Would you restate each line of the data below word for word, without its pictures?

____________

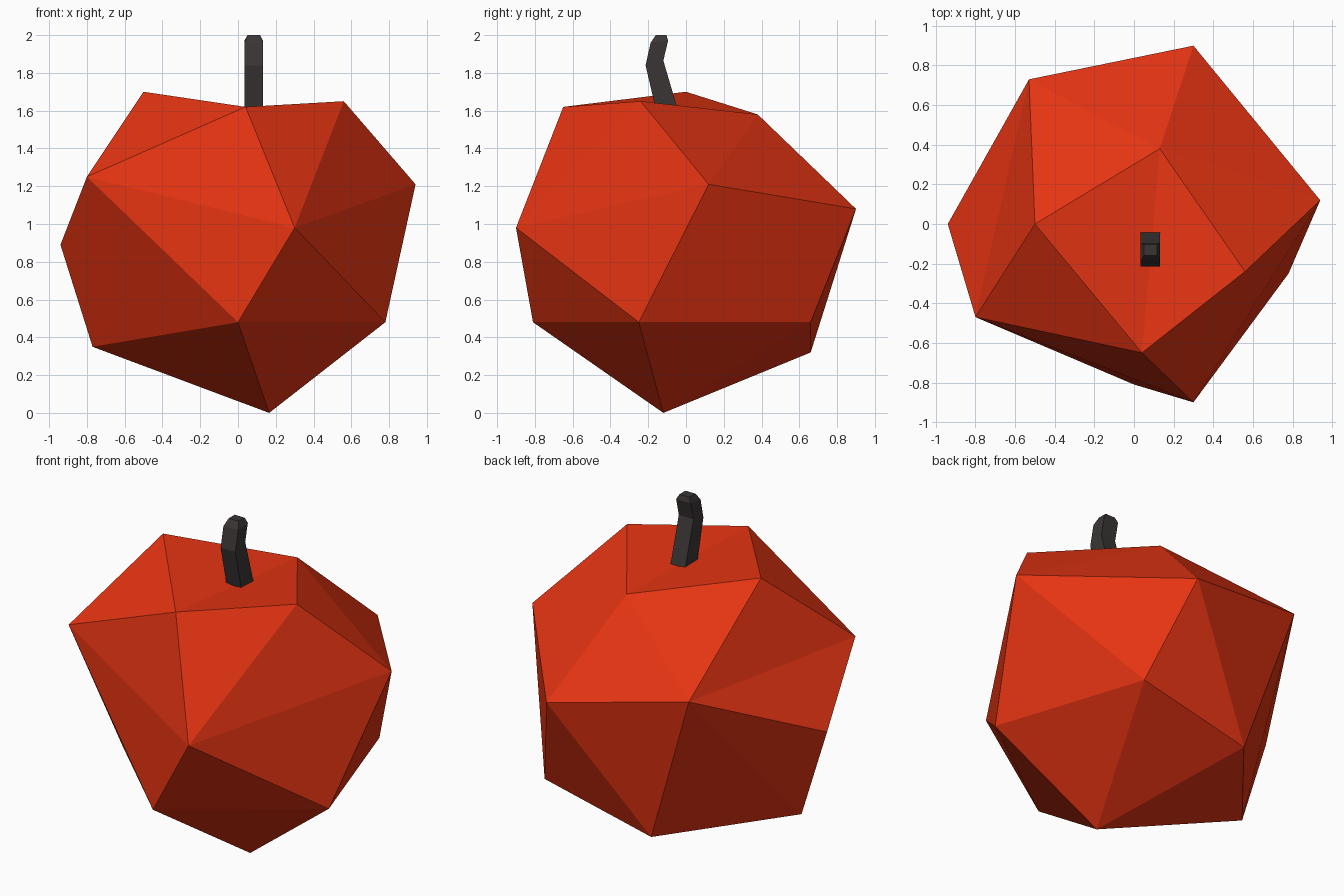
import bpy
import bmesh

if "Cube" in bpy.data.objects:
    bpy.data.objects.remove(bpy.data.objects["Cube"])


def material(name, rgb):
    m = bpy.data.materials.new(name)
    m.diffuse_color = (*rgb, 1.0)
    m.use_nodes = True
    m.node_tree.nodes["Principled BSDF"].inputs["Base Color"].default_value = m.diffuse_color
    return m


def add_object(name, bm, mat):
    bmesh.ops.recalc_face_normals(bm, faces=bm.faces)
    mesh = bpy.data.meshes.new(name)
    bm.to_mesh(mesh)
    bm.free()
    mesh.materials.append(mat)
    ob = bpy.data.objects.new(name, mesh)
    bpy.context.collection.objects.link(ob)
    return ob


red = material("red skin", (0.78, 0.034, 0.006))
brown = material("dark stem brown", (0.043, 0.036, 0.036))

# Fruit body: faceted corners in rings, from the top plateau to the bottom tip
corners = {
    # top plateau
    "J": (-0.50, 0.00, 1.70), "G": (0.04, -0.65, 1.62),
    "D": (0.56, -0.24, 1.65), "L": (0.13, 0.38, 1.58),
    # widest ring
    "F": (0.30, -0.90, 0.98), "C": (0.94, 0.12, 1.21), "B": (0.30, 0.90, 1.08),
    "A": (-0.53, 0.73, 1.24), "K": (-0.94, 0.00, 0.89), "I": (-0.80, -0.47, 1.25),
    # lower ring
    "H": (0.00, -0.81, 0.48), "E": (0.78, -0.25, 0.48), "P": (0.48, 0.66, 0.48),
    "Q": (-0.23, 0.66, 0.32), "N": (-0.77, 0.00, 0.35),
    # bottom tip
    "M": (0.165, -0.12, 0.00),
}
facets = ("JGL GDL "                                      # plateau
          "JIG JAI ALJ ABL LBC LCD DCF DFG GFI "          # shoulders
          "AIK IFH FCE FEH CPE CBP BQP BAQ ANQ AKN INK IHN "  # sides
          "MHE MEP MPQ MQN MNH")                          # underside fan
bm = bmesh.new()
vert = {k: bm.verts.new(co) for k, co in corners.items()}
for tri in facets.split():
    bm.faces.new([vert[k] for k in tri])
add_object("fruit_body", bm, red)

# Stem: square section swept along a bent path with a chamfered tip
# each section: half width, front (y, z), back (y, z)
STEM_X = 0.083
sections = [
    (0.049, (-0.158, 1.60), (-0.042, 1.60)),
    (0.049, (-0.214, 1.84), (-0.120, 1.865)),
    (0.049, (-0.187, 1.96), (-0.095, 1.97)),
    (0.033, (-0.160, 2.00), (-0.103, 2.00)),
]
bm = bmesh.new()
rings = []
for w, (y0, z0), (y1, z1) in sections:
    rings.append([bm.verts.new(c) for c in (
        (STEM_X - w, y0, z0), (STEM_X + w, y0, z0),
        (STEM_X + w, y1, z1), (STEM_X - w, y1, z1))])
for lo, hi in zip(rings, rings[1:]):
    for i in range(4):
        j = (i + 1) % 4
        bm.faces.new((lo[i], lo[j], hi[j], hi[i]))
bm.faces.new(rings[0][::-1])
bm.faces.new(rings[-1])
add_object("stem", bm, brown)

____________

◆ Response
import bpy
import bmesh

if "Cube" in bpy.data.objects:
    bpy.data.objects.remove(bpy.data.objects["Cube"])


def material(name, rgb):
    m = bpy.data.materials.new(name)
    m.diffuse_color = (*rgb, 1.0)
    m.use_nodes = True
    m.node_tree.nodes["Principled BSDF"].inputs["Base Color"].default_value = m.diffuse_color
    return m


def add_object(name, bm, mat):
    bmesh.ops.recalc_face_normals(bm, faces=bm.faces)
    mesh = bpy.data.meshes.new(name)
    bm.to_mesh(mesh)
    bm.free()
    mesh.materials.append(mat)
    ob = bpy.data.objects.new(name, mesh)
    bpy.context.collection.objects.link(ob)
    return ob


red = material("red skin", (0.78, 0.034, 0.006))
brown = material("dark stem brown", (0.043, 0.036, 0.036))

# Fruit body: faceted corners in rings, from the top plateau to the bottom tip
corners = {
    # top plateau
    "J": (-0.50, 0.00, 1.70), "G": (0.04, -0.65, 1.62),
    "D": (0.56, -0.24, 1.65), "L": (0.13, 0.38, 1.58),
    # widest ring
    "F": (0.30, -0.90, 0.98), "C": (0.94, 0.12, 1.21), "B": (0.30, 0.90, 1.08),
    "A": (-0.53, 0.73, 1.24), "K": (-0.94, 0.00, 0.89), "I": (-0.80, -0.47, 1.25),
    # lower ring
    "H": (0.00, -0.81, 0.48), "E": (0.78, -0.25, 0.48), "P": (0.48, 0.66, 0.48),
    "Q": (-0.23, 0.66, 0.32), "N": (-0.77, 0.00, 0.35),
    # bottom tip
    "M": (0.165, -0.12, 0.00),
}
facets = ("JGL GDL "                                      # plateau
          "JIG JAI ALJ ABL LBC LCD DCF DFG GFI "          # shoulders
          "AIK IFH FCE FEH CPE CBP BQP BAQ ANQ AKN INK IHN "  # sides
          "MHE MEP MPQ MQN MNH")                          # underside fan
bm = bmesh.new()
vert = {k: bm.verts.new(co) for k, co in corners.items()}
for tri in facets.split():
    bm.faces.new([vert[k] for k in tri])
add_object("fruit_body", bm, red)

# Stem: square section swept along a bent path with a chamfered tip
# each section: half width, front (y, z), back (y, z)
STEM_X = 0.083
sections = [
    (0.049, (-0.158, 1.60), (-0.042, 1.60)),
    (0.049, (-0.214, 1.84), (-0.120, 1.865)),
    (0.049, (-0.187, 1.96), (-0.095, 1.97)),
    (0.033, (-0.160, 2.00), (-0.103, 2.00)),
]
bm = bmesh.new()
rings = []
for w, (y0, z0), (y1, z1) in sections:
    rings.append([bm.verts.new(c) for c in (
        (STEM_X - w, y0, z0), (STEM_X + w, y0, z0),
        (STEM_X + w, y1, z1), (STEM_X - w, y1, z1))])
for lo, hi in zip(rings, rings[1:]):
    for i in range(4):
        j = (i + 1) % 4
        bm.faces.new((lo[i], lo[j], hi[j], hi[i]))
bm.faces.new(rings[0][::-1])
bm.faces.new(rings[-1])
add_object("stem", bm, brown)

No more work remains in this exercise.